● Task prompt
Beginning with the very first line, please reproduce the entries exactly through the line containing "prism(bm, [(x0, z0), (x1, z0), (x1, z1), (x0, z1)], y0, y1)".

● Data shown
◆ ◆ ◆ ◆ ◆
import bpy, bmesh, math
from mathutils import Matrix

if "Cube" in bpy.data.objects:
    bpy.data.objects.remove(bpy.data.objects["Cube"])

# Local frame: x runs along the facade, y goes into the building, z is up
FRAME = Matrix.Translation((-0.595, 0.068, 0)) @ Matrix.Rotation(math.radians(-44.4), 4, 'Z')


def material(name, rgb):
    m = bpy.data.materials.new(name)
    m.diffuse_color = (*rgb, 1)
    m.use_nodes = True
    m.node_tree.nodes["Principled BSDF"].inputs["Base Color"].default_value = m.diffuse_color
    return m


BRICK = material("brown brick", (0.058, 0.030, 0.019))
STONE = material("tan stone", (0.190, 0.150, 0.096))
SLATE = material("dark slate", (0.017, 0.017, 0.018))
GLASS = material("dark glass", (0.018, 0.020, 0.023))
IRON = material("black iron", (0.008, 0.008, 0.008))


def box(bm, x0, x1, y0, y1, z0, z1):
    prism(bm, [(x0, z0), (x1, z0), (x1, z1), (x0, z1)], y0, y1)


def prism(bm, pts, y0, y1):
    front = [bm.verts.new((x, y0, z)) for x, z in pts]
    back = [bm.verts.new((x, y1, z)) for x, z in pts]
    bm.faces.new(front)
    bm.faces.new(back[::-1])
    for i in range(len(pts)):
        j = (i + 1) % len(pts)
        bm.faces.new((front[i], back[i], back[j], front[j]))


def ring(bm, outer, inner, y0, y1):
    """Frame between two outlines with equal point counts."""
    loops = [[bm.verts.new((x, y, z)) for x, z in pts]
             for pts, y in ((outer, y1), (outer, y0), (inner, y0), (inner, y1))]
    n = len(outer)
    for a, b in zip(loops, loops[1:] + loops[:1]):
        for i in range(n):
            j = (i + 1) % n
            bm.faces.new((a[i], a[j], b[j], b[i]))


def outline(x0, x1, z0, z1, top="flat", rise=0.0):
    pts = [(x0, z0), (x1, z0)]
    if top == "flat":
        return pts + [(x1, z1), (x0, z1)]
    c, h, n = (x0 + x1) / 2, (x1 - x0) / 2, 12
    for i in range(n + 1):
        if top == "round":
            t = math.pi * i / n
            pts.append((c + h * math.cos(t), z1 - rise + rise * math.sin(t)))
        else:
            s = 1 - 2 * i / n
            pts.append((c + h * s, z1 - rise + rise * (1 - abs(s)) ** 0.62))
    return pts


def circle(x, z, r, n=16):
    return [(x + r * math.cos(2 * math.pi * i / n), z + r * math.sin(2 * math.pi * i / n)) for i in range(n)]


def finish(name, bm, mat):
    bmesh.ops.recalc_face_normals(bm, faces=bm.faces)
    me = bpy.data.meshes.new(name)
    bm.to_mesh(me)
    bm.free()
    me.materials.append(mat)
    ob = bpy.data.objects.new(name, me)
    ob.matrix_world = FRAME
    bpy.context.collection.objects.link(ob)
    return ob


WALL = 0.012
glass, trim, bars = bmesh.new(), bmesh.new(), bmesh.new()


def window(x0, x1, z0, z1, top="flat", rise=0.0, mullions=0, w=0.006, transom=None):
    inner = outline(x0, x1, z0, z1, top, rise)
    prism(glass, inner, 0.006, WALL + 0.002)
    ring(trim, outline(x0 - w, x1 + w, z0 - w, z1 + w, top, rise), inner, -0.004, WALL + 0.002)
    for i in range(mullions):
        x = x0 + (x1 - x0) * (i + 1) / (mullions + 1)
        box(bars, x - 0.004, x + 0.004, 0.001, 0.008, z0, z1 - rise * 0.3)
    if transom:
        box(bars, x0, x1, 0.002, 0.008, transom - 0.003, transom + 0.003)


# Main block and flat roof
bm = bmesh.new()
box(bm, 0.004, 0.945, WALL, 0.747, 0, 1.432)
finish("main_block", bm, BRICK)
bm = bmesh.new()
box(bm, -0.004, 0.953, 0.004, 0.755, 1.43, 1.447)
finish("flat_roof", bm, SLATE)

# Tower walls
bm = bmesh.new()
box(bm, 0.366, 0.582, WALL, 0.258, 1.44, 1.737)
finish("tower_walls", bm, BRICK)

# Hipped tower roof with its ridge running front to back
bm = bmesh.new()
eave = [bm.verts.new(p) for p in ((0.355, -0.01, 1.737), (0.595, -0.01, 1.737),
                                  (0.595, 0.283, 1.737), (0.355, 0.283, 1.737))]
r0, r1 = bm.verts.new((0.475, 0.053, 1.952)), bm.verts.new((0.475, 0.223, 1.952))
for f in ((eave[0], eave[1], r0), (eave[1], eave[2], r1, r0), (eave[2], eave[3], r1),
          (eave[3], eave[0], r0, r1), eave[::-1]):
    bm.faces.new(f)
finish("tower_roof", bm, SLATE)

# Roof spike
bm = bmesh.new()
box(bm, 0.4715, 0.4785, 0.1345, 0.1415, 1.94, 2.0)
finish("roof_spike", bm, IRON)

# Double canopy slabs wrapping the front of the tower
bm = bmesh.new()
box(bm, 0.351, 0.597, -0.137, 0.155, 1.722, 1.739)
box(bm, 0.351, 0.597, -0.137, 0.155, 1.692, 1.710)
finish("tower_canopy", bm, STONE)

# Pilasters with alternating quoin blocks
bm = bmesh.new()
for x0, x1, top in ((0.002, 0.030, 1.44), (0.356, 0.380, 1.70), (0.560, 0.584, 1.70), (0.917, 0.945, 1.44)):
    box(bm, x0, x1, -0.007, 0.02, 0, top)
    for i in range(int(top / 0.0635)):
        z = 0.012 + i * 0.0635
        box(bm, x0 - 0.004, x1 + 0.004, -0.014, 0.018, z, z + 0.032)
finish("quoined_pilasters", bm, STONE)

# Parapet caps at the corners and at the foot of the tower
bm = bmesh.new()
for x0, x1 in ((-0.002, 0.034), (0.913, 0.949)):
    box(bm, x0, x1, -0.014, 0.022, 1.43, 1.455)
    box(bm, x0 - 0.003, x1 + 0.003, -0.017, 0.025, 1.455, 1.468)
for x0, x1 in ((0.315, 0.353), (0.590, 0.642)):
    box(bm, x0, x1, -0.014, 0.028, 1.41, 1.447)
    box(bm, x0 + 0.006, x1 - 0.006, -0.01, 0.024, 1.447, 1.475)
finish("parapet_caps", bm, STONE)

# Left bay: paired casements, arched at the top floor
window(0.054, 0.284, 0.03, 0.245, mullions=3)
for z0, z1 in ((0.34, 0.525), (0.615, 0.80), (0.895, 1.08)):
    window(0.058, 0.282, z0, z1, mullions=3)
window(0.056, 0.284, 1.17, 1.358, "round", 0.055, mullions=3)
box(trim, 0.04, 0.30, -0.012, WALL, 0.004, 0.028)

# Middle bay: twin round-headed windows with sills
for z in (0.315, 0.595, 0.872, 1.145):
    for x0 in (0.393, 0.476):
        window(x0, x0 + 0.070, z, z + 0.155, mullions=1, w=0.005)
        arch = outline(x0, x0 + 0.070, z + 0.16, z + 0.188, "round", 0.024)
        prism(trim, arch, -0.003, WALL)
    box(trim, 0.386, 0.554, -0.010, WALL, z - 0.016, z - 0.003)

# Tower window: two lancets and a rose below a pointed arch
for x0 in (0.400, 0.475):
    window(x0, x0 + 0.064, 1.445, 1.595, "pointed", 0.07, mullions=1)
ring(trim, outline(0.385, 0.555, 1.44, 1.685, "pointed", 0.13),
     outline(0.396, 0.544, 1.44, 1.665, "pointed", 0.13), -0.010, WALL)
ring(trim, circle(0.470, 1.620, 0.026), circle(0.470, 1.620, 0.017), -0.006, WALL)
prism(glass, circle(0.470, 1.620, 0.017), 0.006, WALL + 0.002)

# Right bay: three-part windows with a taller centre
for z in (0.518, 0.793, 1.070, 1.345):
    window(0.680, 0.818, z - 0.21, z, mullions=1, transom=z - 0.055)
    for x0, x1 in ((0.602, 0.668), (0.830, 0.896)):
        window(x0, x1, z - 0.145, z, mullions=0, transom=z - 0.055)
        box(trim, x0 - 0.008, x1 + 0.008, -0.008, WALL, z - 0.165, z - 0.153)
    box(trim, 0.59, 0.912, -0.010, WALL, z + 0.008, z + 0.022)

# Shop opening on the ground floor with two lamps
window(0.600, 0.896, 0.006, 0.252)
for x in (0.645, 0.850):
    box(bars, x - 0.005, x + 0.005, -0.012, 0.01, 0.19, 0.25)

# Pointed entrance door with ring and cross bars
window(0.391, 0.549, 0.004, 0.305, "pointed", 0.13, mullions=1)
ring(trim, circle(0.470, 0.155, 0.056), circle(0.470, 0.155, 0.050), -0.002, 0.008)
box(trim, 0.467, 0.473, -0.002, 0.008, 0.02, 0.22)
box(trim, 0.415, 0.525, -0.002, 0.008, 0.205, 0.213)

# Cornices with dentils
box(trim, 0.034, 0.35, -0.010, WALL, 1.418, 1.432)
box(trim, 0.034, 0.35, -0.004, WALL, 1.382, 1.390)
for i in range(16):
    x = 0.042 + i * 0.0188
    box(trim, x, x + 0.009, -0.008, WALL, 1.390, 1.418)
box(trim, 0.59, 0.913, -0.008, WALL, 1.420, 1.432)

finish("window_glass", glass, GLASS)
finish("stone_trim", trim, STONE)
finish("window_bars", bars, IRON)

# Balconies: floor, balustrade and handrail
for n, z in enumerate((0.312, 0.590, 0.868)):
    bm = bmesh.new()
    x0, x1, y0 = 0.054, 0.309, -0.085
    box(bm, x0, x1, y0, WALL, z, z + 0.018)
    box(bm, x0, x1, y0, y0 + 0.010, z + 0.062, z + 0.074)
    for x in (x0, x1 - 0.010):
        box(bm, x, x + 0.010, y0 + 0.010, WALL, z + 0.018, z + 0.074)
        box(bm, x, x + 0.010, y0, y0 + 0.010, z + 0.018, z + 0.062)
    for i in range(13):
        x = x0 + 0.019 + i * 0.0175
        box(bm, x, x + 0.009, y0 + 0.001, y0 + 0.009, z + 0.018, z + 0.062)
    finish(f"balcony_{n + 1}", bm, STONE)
◆ ◆ ◆ ◆ ◆
● Answer for this exercise
import bpy, bmesh, math
from mathutils import Matrix

if "Cube" in bpy.data.objects:
    bpy.data.objects.remove(bpy.data.objects["Cube"])

# Local frame: x runs along the facade, y goes into the building, z is up
FRAME = Matrix.Translation((-0.595, 0.068, 0)) @ Matrix.Rotation(math.radians(-44.4), 4, 'Z')


def material(name, rgb):
    m = bpy.data.materials.new(name)
    m.diffuse_color = (*rgb, 1)
    m.use_nodes = True
    m.node_tree.nodes["Principled BSDF"].inputs["Base Color"].default_value = m.diffuse_color
    return m


BRICK = material("brown brick", (0.058, 0.030, 0.019))
STONE = material("tan stone", (0.190, 0.150, 0.096))
SLATE = material("dark slate", (0.017, 0.017, 0.018))
GLASS = material("dark glass", (0.018, 0.020, 0.023))
IRON = material("black iron", (0.008, 0.008, 0.008))


def box(bm, x0, x1, y0, y1, z0, z1):
    prism(bm, [(x0, z0), (x1, z0), (x1, z1), (x0, z1)], y0, y1)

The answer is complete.